Worn Pet Teeth

Excessive wear of pet teeth can actually cause problems, and there are many reasons this can occur in dogs and cats. Some of the most common causes of worn pet teeth are chewing on tennis balls and other toys as well as itching/chewing as a result of skin allergies.

Both hair and (tennis) balls are very abrasive and can cause severe wearing of the incisor and canine teeth (and occasionally the premolars too).  You cathink of hair and tennis balls as like a brillo pad. Tooth wear can progress all the way to the gumline, and occasionally even below that.

Another cause of severely worn teeth is chewing on things like fences, which wears down the backside of the canines and increases the risk of tooth fracture. Finally, malocclusion or bite problems (i.e jaws that are not aligned properly) can cause two teeth to come together and to wear on each other.

Worn pet teeth can look like fractured teeth, but the edges and tips are generally smooth. If the wear occurs slowly, the tooth may respond by laying down extra tooth structure (dentin) in response to the tooth loss to protect the root canal (nerve). If this occurs, the tooth will generally stay alive, and may not require any therapy. The exposed dentin in the middle of the tooth will become stained and it usually appears as a light tan to medium brown color. Furthermore, when a protective layer of dentin is present, a dental explorer instrument will not be able to enter the root canal when performed on oral exam. In contrast, if the root canal is not protected, an explorer will sink into the root canal during probing/examination.

In cases where the tooth is actually broken, or the wear occurs too fast or continues too far down to the gumline, the root canal is exposed and the tooth will become infected. Teeth with exposed root canals will generally have a dark brown to black center, as opposed to the light tan or medium brown color of reparative dentin, and which will allow an instrument into the canal.   Teeth with direct root canal exposure are infected and require either root canal therapy or extraction.

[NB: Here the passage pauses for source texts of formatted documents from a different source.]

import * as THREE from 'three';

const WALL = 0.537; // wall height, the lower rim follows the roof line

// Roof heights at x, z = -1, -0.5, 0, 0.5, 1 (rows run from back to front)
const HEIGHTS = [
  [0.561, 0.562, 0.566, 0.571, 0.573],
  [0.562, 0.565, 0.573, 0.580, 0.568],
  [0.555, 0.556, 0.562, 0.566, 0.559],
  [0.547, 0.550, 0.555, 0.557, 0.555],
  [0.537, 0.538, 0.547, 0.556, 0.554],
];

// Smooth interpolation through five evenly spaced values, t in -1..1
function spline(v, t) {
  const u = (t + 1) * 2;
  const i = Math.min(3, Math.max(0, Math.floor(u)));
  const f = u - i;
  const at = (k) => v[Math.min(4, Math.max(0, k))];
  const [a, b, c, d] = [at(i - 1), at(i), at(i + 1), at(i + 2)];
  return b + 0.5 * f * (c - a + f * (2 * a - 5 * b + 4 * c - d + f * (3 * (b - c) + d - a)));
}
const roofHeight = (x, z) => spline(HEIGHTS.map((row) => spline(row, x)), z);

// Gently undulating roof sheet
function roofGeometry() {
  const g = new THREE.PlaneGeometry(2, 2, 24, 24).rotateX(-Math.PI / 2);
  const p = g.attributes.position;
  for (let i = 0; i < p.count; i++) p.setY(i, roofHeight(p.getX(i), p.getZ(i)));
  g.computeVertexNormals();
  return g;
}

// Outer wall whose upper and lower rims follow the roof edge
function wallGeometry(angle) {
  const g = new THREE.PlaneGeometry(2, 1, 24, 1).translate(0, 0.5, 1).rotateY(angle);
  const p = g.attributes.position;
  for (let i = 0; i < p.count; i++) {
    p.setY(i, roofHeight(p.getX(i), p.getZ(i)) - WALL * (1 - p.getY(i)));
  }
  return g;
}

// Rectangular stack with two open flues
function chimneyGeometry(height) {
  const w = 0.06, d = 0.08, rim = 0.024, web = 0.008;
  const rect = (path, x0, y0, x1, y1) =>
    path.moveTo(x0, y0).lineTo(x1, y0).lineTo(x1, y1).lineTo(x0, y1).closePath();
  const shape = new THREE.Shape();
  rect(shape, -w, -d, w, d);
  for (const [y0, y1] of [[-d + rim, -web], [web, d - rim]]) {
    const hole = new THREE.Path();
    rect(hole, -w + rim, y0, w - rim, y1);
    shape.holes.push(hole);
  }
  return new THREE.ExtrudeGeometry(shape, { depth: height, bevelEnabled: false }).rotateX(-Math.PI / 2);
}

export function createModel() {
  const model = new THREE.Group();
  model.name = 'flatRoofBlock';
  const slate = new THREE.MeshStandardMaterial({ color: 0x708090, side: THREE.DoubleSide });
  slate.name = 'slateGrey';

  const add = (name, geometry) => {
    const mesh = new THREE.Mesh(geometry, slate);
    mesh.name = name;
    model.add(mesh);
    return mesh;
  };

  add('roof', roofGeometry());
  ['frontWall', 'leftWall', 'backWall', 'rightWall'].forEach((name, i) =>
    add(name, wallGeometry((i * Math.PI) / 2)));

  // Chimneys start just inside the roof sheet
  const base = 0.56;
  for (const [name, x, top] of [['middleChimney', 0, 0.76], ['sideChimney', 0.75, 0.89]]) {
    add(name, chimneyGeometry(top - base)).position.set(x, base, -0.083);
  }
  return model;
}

On occasion, wear can occur quickly enough to infect the tooth, but the tooth lives long enough to lay down a protective layer of dentin before it dies. These teeth will look like a living, worn tooth on the outside, but are dead on the inside. The only way to tell for sure is by taking a dental x-ray. Dead teeth have wider root canals than their vital neighbors. For this reason, we recommend dental x-rays on all significantly worn teeth.